My concern is that when the province takes the lead on policing, communities lose out.
This is what happened in Esquimalt when elected officials of that community chose the RCMP as its policing service, only to have the province step in, forcing the community to accept the more costly Victoria Police. Costly, not just in dollars, but also in approach.
Something new, vital, and substantive is going on in policing in many countries and the majority of municipalities in B.C.
“Community policing” is the only strategy that begins to meet the major fear that is in the minds of police managers, namely, collective violence by disadvantaged groups in urban communities often stratified by race, ethnicity and social status.
That is a dominant worry in the United States, in Canada, in Australia, and in Britain. Community policing is the only strategy which allows police to reach into those communities and to do something ameliorative and helpful, to build bridges before the only response these people have to conditions of modern life is violence.
The other strategy, “zero tolerance,” that is practised by Victoria, Vancouver and Abbotsford, does not accomplish that.
Former Premier Bill Vander Zalm had the right idea: Have the RCMP provide policing for all communities, and use the Independent police departments as highway patrol, where their heavy handed approaches are better suited to keep our highways safe.

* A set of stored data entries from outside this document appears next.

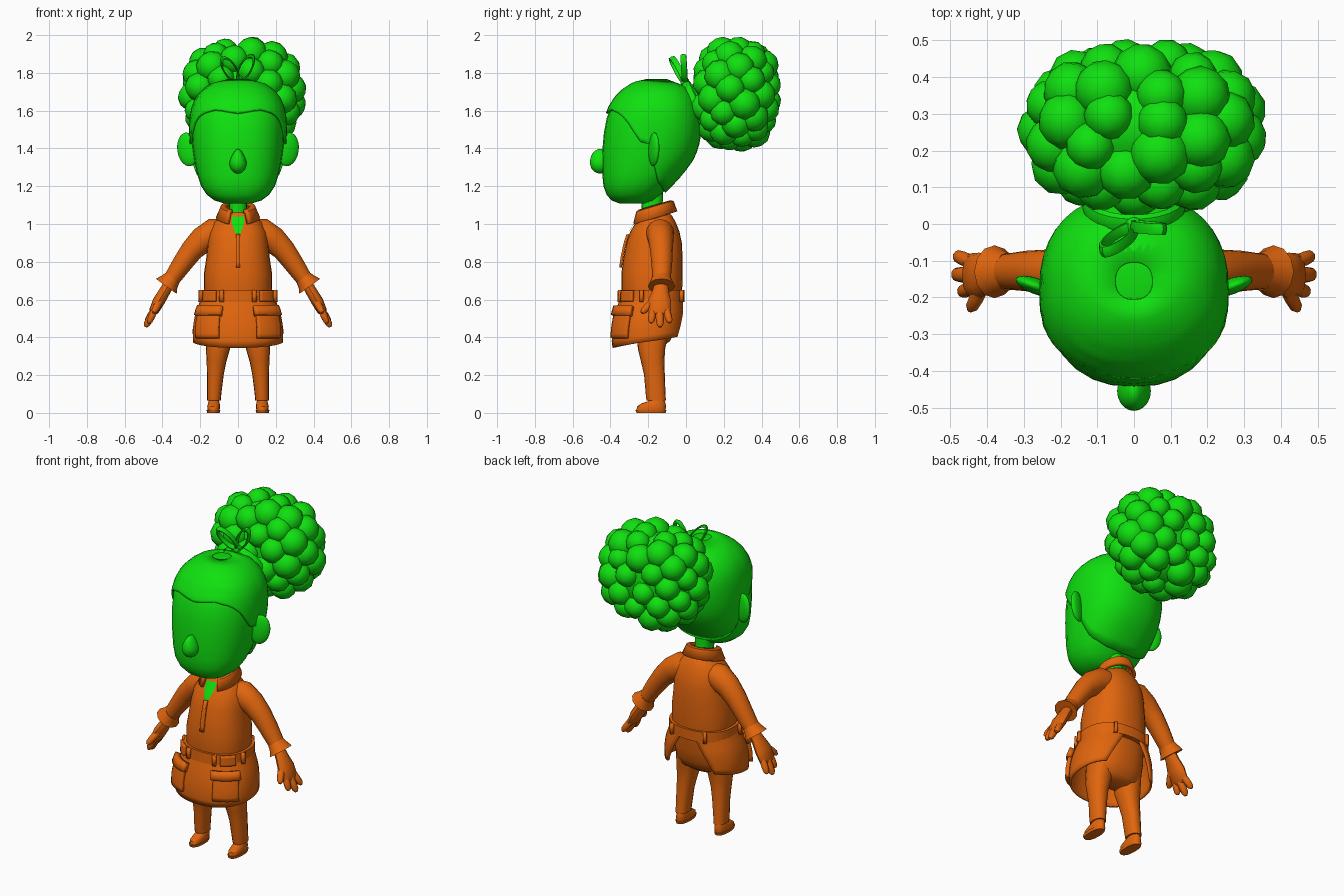
import bpy, bmesh, math, random
from math import sin, cos, pi, radians
from mathutils import Vector, Matrix, Euler

if "Cube" in bpy.data.objects:
    bpy.data.objects.remove(bpy.data.objects["Cube"])

random.seed(4)


def material(name, rgb):
    m = bpy.data.materials.new(name)
    m.diffuse_color = (*rgb, 1)
    m.use_nodes = True
    m.node_tree.nodes["Principled BSDF"].inputs["Base Color"].default_value = m.diffuse_color
    return m


GREEN = material("bright_green", (0.005, 0.75, 0.005))
ORANGE = material("burnt_orange", (0.75, 0.13, 0.004))


def finish(name, bm, mat, mirror=False, thick=0, angle=40):
    bmesh.ops.remove_doubles(bm, verts=bm.verts, dist=1e-5)
    bmesh.ops.recalc_face_normals(bm, faces=bm.faces)
    me = bpy.data.meshes.new(name)
    bm.to_mesh(me)
    bm.free()
    me.materials.append(mat)
    ob = bpy.data.objects.new(name, me)
    bpy.context.collection.objects.link(ob)
    bpy.ops.object.select_all(action='DESELECT')
    ob.select_set(True)
    bpy.context.view_layer.objects.active = ob
    bpy.ops.object.shade_smooth_by_angle(angle=radians(angle))
    if thick:
        s = ob.modifiers.new("thickness", 'SOLIDIFY')
        s.thickness, s.offset = thick, 0
    if mirror:
        ob.modifiers.new("mirror", 'MIRROR').use_mirror_merge = False
    return ob


def lerp(a, b, t):
    return a + (b - a) * t


def table(keys, x):
    """Linear lookup in a list of tuples sorted by first entry."""
    x = min(max(x, keys[0][0]), keys[-1][0])
    for p, q in zip(keys, keys[1:]):
        if x <= q[0]:
            t = (x - p[0]) / (q[0] - p[0])
            return [lerp(i, j, t) for i, j in zip(p, q)]


def surf(secs, z, a, off=0, power=2.3):
    """Point on a body of stacked rounded sections (z, front, back, half width, centre x)."""
    s = table(secs, z)
    cx = s[4] if len(s) > 4 else 0
    sp = lambda v: math.copysign(abs(v) ** (2 / power), v)
    return Vector((cx + (s[3] + off) * sp(sin(a)),
                   (s[1] + s[2]) / 2 - ((s[2] - s[1]) / 2 + off) * sp(cos(a)), z))


def skin(bm, rings, closed=True, caps=True):
    rows = [[bm.verts.new(p) for p in r] for r in rings]
    n = len(rows[0])
    for r, q in zip(rows, rows[1:]):
        for i in range(n if closed else n - 1):
            j = (i + 1) % n
            bm.faces.new((r[i], r[j], q[j], q[i]))
    if closed and caps:
        bm.faces.new(rows[0])
        bm.faces.new(rows[-1])


def loft(name, secs, mat, n=28, off=0, **kw):
    bm = bmesh.new()
    skin(bm, [[surf(secs, s[0], 2 * pi * i / n, off) for i in range(n)] for s in secs])
    return finish(name, bm, mat, **kw)


def patch(name, secs, mat, a0, a1, zlo, zhi, off, rows=6, cols=10, **kw):
    """Sheet that follows a body; angle limits depend on t, height limits on angle (degrees)."""
    bm = bmesh.new()
    rings = []
    for r in range(rows + 1):
        t = r / rows
        ring = []
        for c in range(cols + 1):
            a = lerp(a0(t), a1(t), c / cols)
            ring.append(surf(secs, lerp(zlo(a), zhi(a), t), radians(a), off))
        rings.append(ring)
    skin(bm, rings, closed=False)
    return finish(name, bm, mat, **kw)


def tube(bm, pts, radii, n=12):
    """Tube along points; each radius is (along y, across)."""
    pts = [Vector(p) for p in pts]
    rings = []
    for k, p in enumerate(pts):
        d = (pts[min(k + 1, len(pts) - 1)] - pts[max(k - 1, 0)]).normalized()
        u = Vector((0, 1, 0))
        u = (u - d * u.dot(d)).normalized()
        v = d.cross(u)
        rings.append([p + u * radii[k][0] * cos(2 * pi * i / n) + v * radii[k][1] * sin(2 * pi * i / n)
                      for i in range(n)])
    skin(bm, rings)


def blob(bm, loc, size, rot=(0, 0, 0), sub=3):
    m = Matrix.LocRotScale(Vector(loc), Euler(rot), Vector(size))
    bmesh.ops.create_icosphere(bm, subdivisions=sub, radius=1, matrix=m)


def ring(bm, m, major, minor, n=24, k=8, squash=1):
    """Closed hoop around the local z axis."""
    rows = [[m @ Vector(((major + minor * cos(2 * pi * j / k)) * cos(2 * pi * i / n),
                         (major + minor * cos(2 * pi * j / k)) * sin(2 * pi * i / n) * squash,
                         minor * 1.6 * sin(2 * pi * j / k))) for j in range(k)] for i in range(n)]
    skin(bm, rows + [rows[0]], caps=False)


# head, nose, ears, neck
HEAD = [(1.108, -.35, -.22, .07), (1.125, -.395, -.17, .125), (1.155, -.42, -.135, .165),
        (1.2, -.437, -.09, .195), (1.26, -.443, -.035, .215), (1.33, -.444, .02, .23),
        (1.4, -.442, .052, .24), (1.48, -.435, .067, .245), (1.56, -.42, .068, .243),
        (1.62, -.397, .058, .232), (1.67, -.365, .037, .21), (1.71, -.325, .01, .175),
        (1.74, -.28, -.03, .13), (1.757, -.235, -.075, .08), (1.763, -.19, -.12, .035)]
loft("head", HEAD, GREEN)
bm = bmesh.new()
blob(bm, (0, -.455, 1.325), (.046, .054, .058))
for v in bm.verts:  # narrow the nose towards the bridge
    if v.co.z > 1.325:
        v.co.x *= 1 - (v.co.z - 1.325) * 6
        v.co.z += (v.co.z - 1.325) * .25
finish("nose", bm, GREEN)
bm = bmesh.new()
blob(bm, (.265, -.17, 1.395), (.06, .022, .09), (0, .15, .35))
finish("ear", bm, GREEN, mirror=True)
NECK = [(.98, -.23, -.11, .05), (1.07, -.235, -.125, .047), (1.2, -.24, -.12, .05)]
loft("neck", NECK, GREEN, n=16)

# hair cap with a hairline that drops behind the ears
HAIRLINE = [(0, 1.585), (25, 1.605), (50, 1.58), (68, 1.52), (78, 1.44), (92, 1.42),
            (100, 1.3), (120, 1.22), (150, 1.18), (180, 1.17)]
patch("hair_cap", HEAD, GREEN, lambda t: -180, lambda t: 180,
      lambda a: table(HAIRLINE, abs(a))[1], lambda a: 1.762, .008, 14, 40, thick=.012)

# gathered curly bunch: core with curls spread over it
bm = bmesh.new()
C, R = Vector((.02, .265, 1.69)), Vector((.265, .175, .235))
blob(bm, C, R * 1.08)
N = 58
for i in range(N):
    z = 1 - 2 * (i + .5) / N
    a = i * 2.39996 + .3
    q = math.sqrt(1 - z * z)
    d = Vector((q * cos(a), q * sin(a), z))
    d = Vector([math.copysign(abs(c) ** .88, c) for c in d])
    r = random.uniform(.066, .086)
    blob(bm, C + d * R, (r, r, r), (random.random(), random.random(), 0), sub=2)
finish("curly_bunch", bm, GREEN, angle=50)

# hair tie and bow
bm = bmesh.new()
axis = Vector((0, .23, .1)).to_track_quat('Z', 'Y').to_matrix().to_4x4()
ring(bm, Matrix.Translation((0, .05, 1.625)) @ axis, .125, .017)
finish("hair_tie", bm, GREEN)
bm = bmesh.new()
for tip in ((-.085, -.08, 1.885), (.08, -.015, 1.9)):
    base = Vector((0, -.005, 1.75))
    d = Vector(tip) - base
    x = d.normalized()
    y = x.cross(Vector((0, 1, 0))).normalized()
    m = Matrix((x, y, x.cross(y))).transposed().to_4x4()
    ring(bm, Matrix.Translation(base + d / 2) @ m, d.length / 2 - .011, .011, 16, 6, .42)
blob(bm, (0, -.005, 1.75), (.025, .025, .025), sub=2)
finish("bow", bm, GREEN)

# shirt body, placket, open neck and collar
TORSO = [(.6, -.335, -.025, .175), (.66, -.342, -.02, .18), (.74, -.342, -.018, .18),
         (.82, -.332, -.018, .168), (.9, -.315, -.022, .16), (.96, -.295, -.035, .15),
         (1.01, -.265, -.055, .125), (1.045, -.245, -.075, .085), (1.06, -.235, -.09, .06)]
loft("shirt", TORSO, ORANGE)
patch("open_neck", TORSO, GREEN, lambda t: -.2 - 16 * t, lambda t: .2 + 16 * t,
      lambda a: .93, lambda a: 1.04, .006)
patch("placket", TORSO, ORANGE, lambda t: -2.4, lambda t: 2.4,
      lambda a: .77, lambda a: .945, .008, cols=4, thick=.014)
bm = bmesh.new()
rows = []
for rx, ry, h in ((.062, .085, .035), (.085, .098, .03), (.108, .115, -.025)):
    row = []
    for i in range(25):
        a = radians(lerp(28, 332, i / 24))
        y = -.17 - ry * cos(a)
        row.append((rx * sin(a), y, 1.055 + h + (y + .17) * .3))
    rows.append(row)
skin(bm, rows, closed=False)
finish("collar", bm, ORANGE, thick=.02)

# skirt of the jacket, open at the back, with pockets
SKIRT = [(.345, -.383, -.02, .222), (.37, -.388, -.018, .233), (.45, -.383, -.012, .234),
         (.52, -.37, -.01, .222), (.57, -.355, -.015, .203), (.63, -.338, -.02, .18)]
patch("jacket_skirt", SKIRT, ORANGE, lambda t: -142 - 30 * t, lambda t: 142 + 30 * t,
      lambda a: .345 + .065 * (1 - cos(radians(a))) / 2, lambda a: .63, 0, 8, 36, thick=.012)
patch("pocket", SKIRT, ORANGE, lambda t: 21, lambda t: 60,
      lambda a: .395, lambda a: .54, .012, thick=.028, mirror=True)
patch("pocket_flap", SKIRT, ORANGE, lambda t: 18, lambda t: 63,
      lambda a: .515, lambda a: .565, .022, rows=2, thick=.03, mirror=True)

# belt, belt loops, front pouches
BELT = [(.588, -.357, -.008, .198), (.65, -.354, -.008, .196)]
loft("belt", BELT, ORANGE, n=32)
for k, a in enumerate((22, 76, 150)):
    patch("belt_loop_%d" % (k + 1), BELT, ORANGE, lambda t: a - 3, lambda t: a + 3,
          lambda b: .588, lambda b: .65, .006, 2, 2, thick=.02, mirror=True)
patch("belt_pouch", BELT, ORANGE, lambda t: 32, lambda t: 60,
      lambda a: .59, lambda a: .648, .006, thick=.02, mirror=True)

# trousers and shoes
HIPS = [(.355, -.22, -.12, .09), (.38, -.25, -.085, .14), (.43, -.27, -.06, .16),
        (.5, -.28, -.045, .166), (.6, -.3, -.035, .165)]
loft("trouser_seat", HIPS, ORANGE)
LEG = [(.065, -.208, -.105, .036, .127), (.085, -.212, -.108, .037, .127), (.2, -.222, -.112, .044, .12),
       (.27, -.238, -.115, .052, .114), (.34, -.255, -.11, .064, .106), (.44, -.26, -.09, .07, .095)]
loft("trouser_leg", LEG, ORANGE, n=16, mirror=True)
SHOE = [(.016, -.262, -.108, .032, .129), (.035, -.258, -.106, .034, .129), (.05, -.235, -.108, .031, .128),
        (.062, -.2, -.112, .028, .128), (.075, -.19, -.115, .026, .128)]
loft("shoe", SHOE, ORANGE, n=16, mirror=True)
loft("shoe_sole", [(0, -.262, -.108, .033, .13), (.016, -.268, -.104, .037, .13)], ORANGE, n=16, mirror=True)

# sleeves, cuffs, hands
bm = bmesh.new()
tube(bm, [(.07, -.14, .955), (.13, -.137, .95), (.19, -.133, .915), (.245, -.13, .86), (.295, -.128, .79),
          (.36, -.13, .695)],
     [(.07, .07), (.075, .08), (.067, .07), (.06, .06), (.055, .053), (.047, .042)], 16)
finish("sleeve", bm, ORANGE, mirror=True)
bm = bmesh.new()
tube(bm, [(.345, -.13, .715), (.362, -.13, .695), (.38, -.13, .67)],
     [(.052, .045), (.06, .052), (.072, .068)])
finish("cuff", bm, ORANGE, mirror=True)
bm = bmesh.new()
tube(bm, [(.36, -.13, .69), (.39, -.135, .64), (.42, -.14, .59), (.445, -.14, .54), (.455, -.14, .52)],
     [(.035, .028), (.045, .03), (.062, .032), (.06, .026), (.045, .014)])
for y0, tip, r in ((-.175, (.472, -.185, .475), .019), (-.14, (.49, -.137, .455), .021),
                   (-.105, (.487, -.085, .478), .019), (-.165, (.447, -.235, .53), .02)):
    thumb = tip[1] < -.2
    a = Vector((.41 if thumb else .44, y0, .6 if thumb else .55))
    b = Vector(tip)
    tube(bm, [a, a.lerp(b, .5), a.lerp(b, .85), b], [(r, r), (r * 1.05, r), (r * .9, r * .85), (r * .4, r * .4)], 10)
finish("hand", bm, ORANGE, mirror=True)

If we leave policing up to the province, we do not really have a choice.
(RCMP officer, 35 years)